New Jersey makes no promises for November. In a state that likes both parties, primary is a chance to gather forces
``What's all the fuss about California?'' ask New Jersey's political partisans. Though the media seem to be focusing on the West Coast primary, New Jersey is the eighth largest primary state, with 109 Democratic and 64 Republican delegates. The candidates have made frequent visits to the state.
The Rev. Jesse Jackson is expected to do well in this state's big urban centers. But the talk is of the close race that could occur between Massachusetts Governor Michael Dukakis and Republican George Bush next fall. Because the November outcome is not a foregone conclusion, the Garden State primary is providing parties and campaign organizations the opportunity to unify and rev up for the big battle.
New Jersey is a state of contrasts and this makes it hard to guarantee the fall election to either party.
The state boasts a highly popular Republican governor, Thomas Kean, and an equally popular Democratic senator, Bill Bradley. It is one of the five wealthiest states in the country, but it also has two of the 10 poorest cities. It is a state tied to two metropolitan centers, neither of which are actually in its borders - New York and Philadelphia.
And while issues here are similar to those talked about everywhere in the country, there are some differences.
New Jersey stands out as a state of urban villages, says Joseph Liu of the Jesse Jackson campaign. And as such, voters are slightly more sophisticated, attentive, and open to the Rev. Mr. Jackson's message, he says.

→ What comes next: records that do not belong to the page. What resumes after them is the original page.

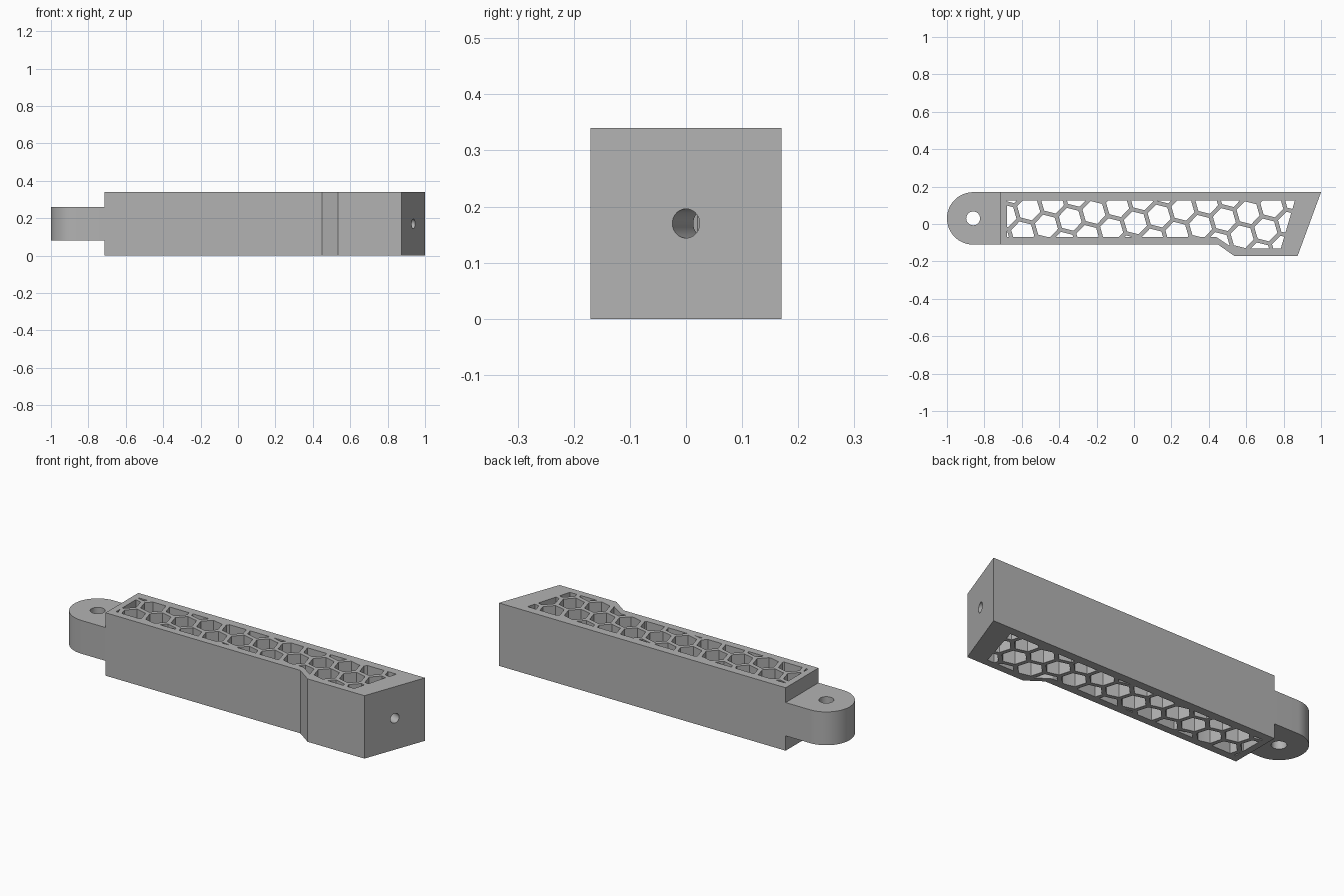
import bpy, math
from mathutils import Vector

if "Cube" in bpy.data.objects:
    bpy.data.objects.remove(bpy.data.objects["Cube"])

HEIGHT = 0.34
PITCH = 0.132          # distance between honeycomb cells
RIB = 0.022            # wall left between cells
TILT = math.radians(16)

grey = bpy.data.materials.new("plain grey")
grey.use_nodes = True
grey.diffuse_color = (0.45, 0.45, 0.45, 1)
grey.node_tree.nodes["Principled BSDF"].inputs["Base Color"].default_value = (0.45, 0.45, 0.45, 1)


def prism(name, loops, z0, z1):
    """Extrude one or more outlines (counter-clockwise) between two heights."""
    verts, faces = [], []
    for loop in loops:
        s, n = len(verts), len(loop)
        verts += [(x, y, z) for z in (z0, z1) for x, y in loop]
        faces += [list(range(s + n - 1, s - 1, -1)), list(range(s + n, s + 2 * n))]
        faces += [(s + i, s + (i + 1) % n, s + n + (i + 1) % n, s + n + i) for i in range(n)]
    mesh = bpy.data.meshes.new(name)
    mesh.from_pydata(verts, [], faces)
    mesh.materials.append(grey)
    obj = bpy.data.objects.new(name, mesh)
    bpy.context.collection.objects.link(obj)
    return obj


def arc(cx, cy, r, a0, a1, n):
    return [(cx + r * math.cos(math.radians(a0 + (a1 - a0) * i / n)),
             cy + r * math.sin(math.radians(a0 + (a1 - a0) * i / n))) for i in range(n + 1)]


def combine(obj, cutter, operation):
    """Apply a boolean and discard the cutter."""
    cutter.hide_render = True
    mod = obj.modifiers.new("cut", 'BOOLEAN')
    mod.operation, mod.object, mod.solver = operation, cutter, 'EXACT'
    mesh = bpy.data.meshes.new_from_object(obj.evaluated_get(bpy.context.evaluated_depsgraph_get()))
    obj.modifiers.clear()
    obj.data = mesh
    bpy.data.objects.remove(cutter)


# Main arm with a wider block at its slanted end
arm = prism("arm_body", [[(-0.715, -0.11), (0.45, -0.11), (0.535, -0.17), (0.875, -0.17),
                          (1, 0.17), (-0.715, 0.17)]], 0, HEIGHT)

# Tilted honeycomb, trimmed to a window inside the outline
step = Vector((PITCH * math.cos(TILT), PITCH * math.sin(TILT)))
side = Vector((PITCH * math.cos(TILT - math.pi / 3), PITCH * math.sin(TILT - math.pi / 3)))
radius = (PITCH - RIB) / math.sqrt(3)
cells = []
for i in range(-16, 8):
    for j in range(-6, 8):
        c = Vector((0.61, 0.06)) + step * i + side * j
        if -0.8 < c.x < 0.95 and -0.22 < c.y < 0.22:
            cells.append(arc(c.x, c.y, radius, math.degrees(TILT) + 30, math.degrees(TILT) + 330, 5))
holes = prism("honeycomb_cutter", cells, -0.1, HEIGHT + 0.1)
window = prism("window_cutter", [[(-0.68, -0.07), (0.44, -0.07), (0.53, -0.13), (0.785, -0.13),
                                  (0.86, 0.125), (-0.68, 0.125)]], -0.05, HEIGHT + 0.05)
combine(holes, window, 'INTERSECT')
combine(arm, holes, 'DIFFERENCE')

# Screw hole square to the slanted end
inward = Vector((-0.34, 0.125, 0)).normalized()
screw = prism("screw_cutter", [arc(0, 0, 0.026, 0, 350, 35)], -0.05, 0.11)
screw.rotation_euler = inward.to_track_quat('Z', 'Y').to_euler()
screw.location = (0.9375, 0, HEIGHT / 2)
combine(arm, screw, 'DIFFERENCE')

# Rounded hinge tab with a pin hole
tab = prism("hinge_tab", [[(-0.715, -0.11), (-0.715, 0.17)] + arc(-0.86, 0.03, 0.14, 90, 270, 48)], 0.08, 0.26)
combine(tab, prism("pin_cutter", [arc(-0.86, 0.03, 0.037, 0, 350, 35)], 0, HEIGHT), 'DIFFERENCE')

for obj in (arm, tab):
    bpy.ops.object.select_all(action='DESELECT')
    obj.select_set(True)
    bpy.context.view_layer.objects.active = obj
    bpy.ops.object.shade_smooth_by_angle(angle=math.radians(25))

Governor Dukakis, the Democratic front-runner and likely nominee, has been consistently questioned about the environment, day care, drugs, and the economy - issues that have long been part of the New Jersey agenda, says Lorraine Voles, spokesperson for his campaign here. Both Jackson and Dukakis have visited the state frequently in recent weeks, although neither will be here for election results tomorrow.
Democrats behind the scene are touting unity for the November election in order to recapture the state for the Democrats in presidential politics for the first time since Lyndon Johnson ran in 1964.
Ronald Reagan won strongly here in 1984, taking 60 percent of the vote over Walter Mondale. This year several congressional races will likely be directly affected by the presidential race, including a battle between Sen. Frank Lautenberg (D) and Republican challenger Pete Dawkins.
The presidential race here will ``absolutely'' be a close one, says Frank Roberts, an assemblyman and state Republican chairman.
``It's an open seat. We've had eight years of a successful Republican president,'' he says. But, he adds, it's a trait of American public opinion that there is a feeling change is beneficial. Voters will look at this election with close scrutiny, he says.
State GOP leaders were chagrined last week when Atlantic City Mayor James Usry, a black Republican and Bush delegate, told an audience with Jackson by his side that Jackson was his first choice, Mr. Bush was his second. Mayor Usry was seen by many GOP strategists as an example that their party is also a party of inclusion.
In a state like New Jersey, where many voters comfortably cross party lines to vote for Governor Kean or Sen. Bradley, the choice of vice-president could make a difference.
``Personally, I have no idea how it will go in November,'' says Jean Carsten of Lawrenceville. She says she will probably vote for Jackson on Tuesday, though she expects Dukakis to be the Democratic nominee. ``It, in a large part, depends on the running mate. I could easily switch to Bush if he chose a good vice-president,'' she says.
Her feeling was echoed by Andra Stamm of South Orange, who intends to vote for Dukakis.
``Reagan did so well last time, but he has fallen behind in popularity. I don't know if [Bush's ties to the President] will pull Bush along. It depends on the running mates.''